  1. Assess your lie. Most fairway bunkers do not have the depth greenside bunkers have and therefore it's a relatively flat shot. Many tee shots that end up in a fairway bunker don't get buried, either. The ball sits nicely on the sand. If you have a flat lie and the "lip" of the trap does not result in a substantial obstacle, you can take a full swing at the ball with a long iron. The rules do not allow you to take a practice swing. Step up to the ball, swing and pick it cleanly.
  2. Get the ball out of the trap if you are buried. If more than 50 percent of your ball is beneath the surface of the sand, do not try to hit a long shot. In this case, take your sand wedge to get it out. This is unusual in a fairway bunker, but it does happen. Swing behind the ball, take sand and blast the ball back into the fairway and don't worry about the lack of distance.
  3. Take the best possible angle to get out of the bunker. If you are faced with a protrusion in the bunker that will impact your ball's path down the fairway, you must take a different course. Say the lip of the bunker is in front of you and that's the most direct path to the green. You cannot take that course because the lip likely will prevent your ball from getting out of the bunker. If you have a free space to the right, take that path even if it won't get you all the way to the green.
  4. Do not try to hit a long shot out of the fairway if you think you might get caught up in it. It's not about overpowering the ball and showing everyone what a powerful hitter you are. Instead, you want to get the lowest score you can and sometimes you will have to take the path of least resistance. If there are no low spots in the front of the bunker, you might want to come out of the side of the bunker to give yourself a workable shot once you get out of the bunker.
  5. Go to the driving range where they have a bunker to practice. Fairway bunkers seem intimidating on the surface, but they often are fairly reasonable to get out of. By practicing at the range, you can get used to it quickly.

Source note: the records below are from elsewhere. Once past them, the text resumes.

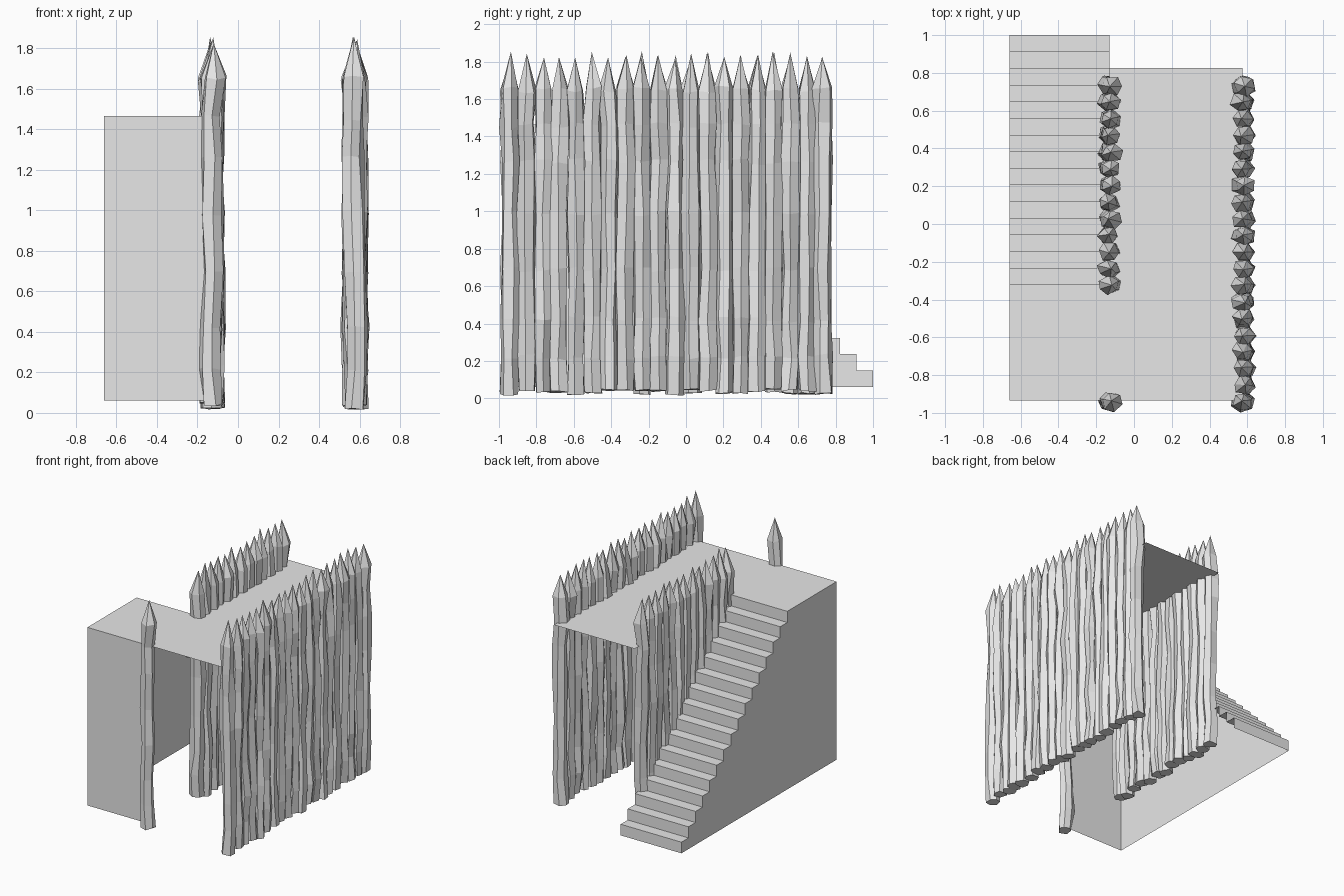
import bpy
import bmesh
import math
import random

random.seed(7)

if "Cube" in bpy.data.objects:
    bpy.data.objects.remove(bpy.data.objects["Cube"], do_unlink=True)

# One plain grey for everything
grey = bpy.data.materials.new("plain grey")
grey.use_nodes = True
colour = (0.8, 0.8, 0.8, 1.0)
grey.diffuse_color = colour
grey.node_tree.nodes["Principled BSDF"].inputs["Base Color"].default_value = colour

X_OUT, X_WALL, X_FAR = -0.66, -0.13, 0.575
Y_FRONT, Y_DECK, Y_END = -0.935, 0.825, 1.0
Z_BASE, Z_DECK = 0.06, 1.465
STEPS = 16
PITCH = 0.088


def finish(bm, name):
    mesh = bpy.data.meshes.new(name)
    bm.to_mesh(mesh)
    bm.free()
    mesh.materials.append(grey)
    obj = bpy.data.objects.new(name, mesh)
    bpy.context.collection.objects.link(obj)
    return obj


def add_face(bm, points):
    return bm.faces.new([bm.verts.new(p) for p in points])


# Staircase: open shell of treads, risers, outer side and front wall
rise = (Z_DECK - Z_BASE) / STEPS
profile = [(Y_END, Z_BASE)]
for i in range(STEPS):
    y, z = Y_END - i * PITCH, Z_BASE + (i + 1) * rise
    profile.append((y, z))
    if i < STEPS - 1:
        profile.append((y - PITCH, z))
y_top = profile[-1][0]

bm = bmesh.new()
for (y0, z0), (y1, z1) in zip(profile, profile[1:]):
    add_face(bm, [(X_WALL, y0, z0), (X_WALL, y1, z1),
                  (X_OUT, y1, z1), (X_OUT, y0, z0)])
side = profile + [(Y_FRONT, Z_DECK), (Y_FRONT, Z_BASE)]
add_face(bm, [(X_OUT, y, z) for y, z in side])
add_face(bm, [(X_OUT, Y_FRONT, Z_BASE), (X_WALL, Y_FRONT, Z_BASE),
              (X_WALL, Y_FRONT, Z_DECK), (X_OUT, Y_FRONT, Z_DECK)])
bmesh.ops.remove_doubles(bm, verts=bm.verts, dist=0.0005)
finish(bm, "staircase")

# Deck: thin L-shaped walkway
bm = bmesh.new()
outline = [(X_OUT, Y_FRONT), (X_FAR, Y_FRONT), (X_FAR, Y_DECK),
           (X_WALL, Y_DECK), (X_WALL, y_top), (X_OUT, y_top)]
add_face(bm, [(x, y, Z_DECK) for x, y in outline])
finish(bm, "deck")

# Rough-hewn stakes: wobbly stacked rings with a sharpened tip
LEVELS = [0.035, 0.22, 0.42, 0.69, 0.99, 1.27, 1.46, 1.65]
SIDES = 6


def add_stake(bm, x, y):
    turn = random.uniform(0, math.tau / SIDES)
    rings = []
    for z in LEVELS:
        cx = x + random.uniform(-0.012, 0.012)
        cy = y + random.uniform(-0.005, 0.005)
        dz = random.uniform(-0.015, 0.015)
        ring = []
        for k in range(SIDES):
            a = turn + math.tau * k / SIDES + random.uniform(-0.12, 0.12)
            r = random.uniform(0.045, 0.063)
            ring.append(bm.verts.new((cx + r * math.cos(a),
                                      cy + r * 0.92 * math.sin(a),
                                      z + dz + random.uniform(-0.007, 0.007))))
        rings.append(ring)
    for low, high in zip(rings, rings[1:]):
        for k in range(SIDES):
            n = (k + 1) % SIDES
            bm.faces.new((low[k], low[n], high[n], high[k]))
    bm.faces.new(rings[0][::-1])
    tip = bm.verts.new((x + random.uniform(-0.012, 0.012),
                        y + random.uniform(-0.006, 0.006),
                        random.uniform(1.815, 1.855)))
    for k in range(SIDES):
        bm.faces.new((rings[-1][k], rings[-1][(k + 1) % SIDES], tip))


def add_palisade(name, x, slots):
    bm = bmesh.new()
    for s in slots:
        add_stake(bm, x, Y_FRONT - 0.005 + s * PITCH)
    finish(bm, name)


add_palisade("left_palisade", 0.578, range(20))
add_palisade("right_palisade", -0.128, range(7, 20))
add_palisade("front_right_post", -0.128, [0])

Tips & Warnings

  • If you can take a normal swing without hitting any impediment or obstruction, go ahead and do it.

About the Author

Steve Silverman is an award-winning writer, covering sports since 1980. Silverman authored The Minnesota Vikings: The Good, The Bad and The Ugly and Who's Better, Who's Best in Football -- The Top 60 Players of All-Time, among others, and placed in the Pro Football Writers of America awards three times. Silverman holds a Master of Science in journalism from the Medill School of Journalism.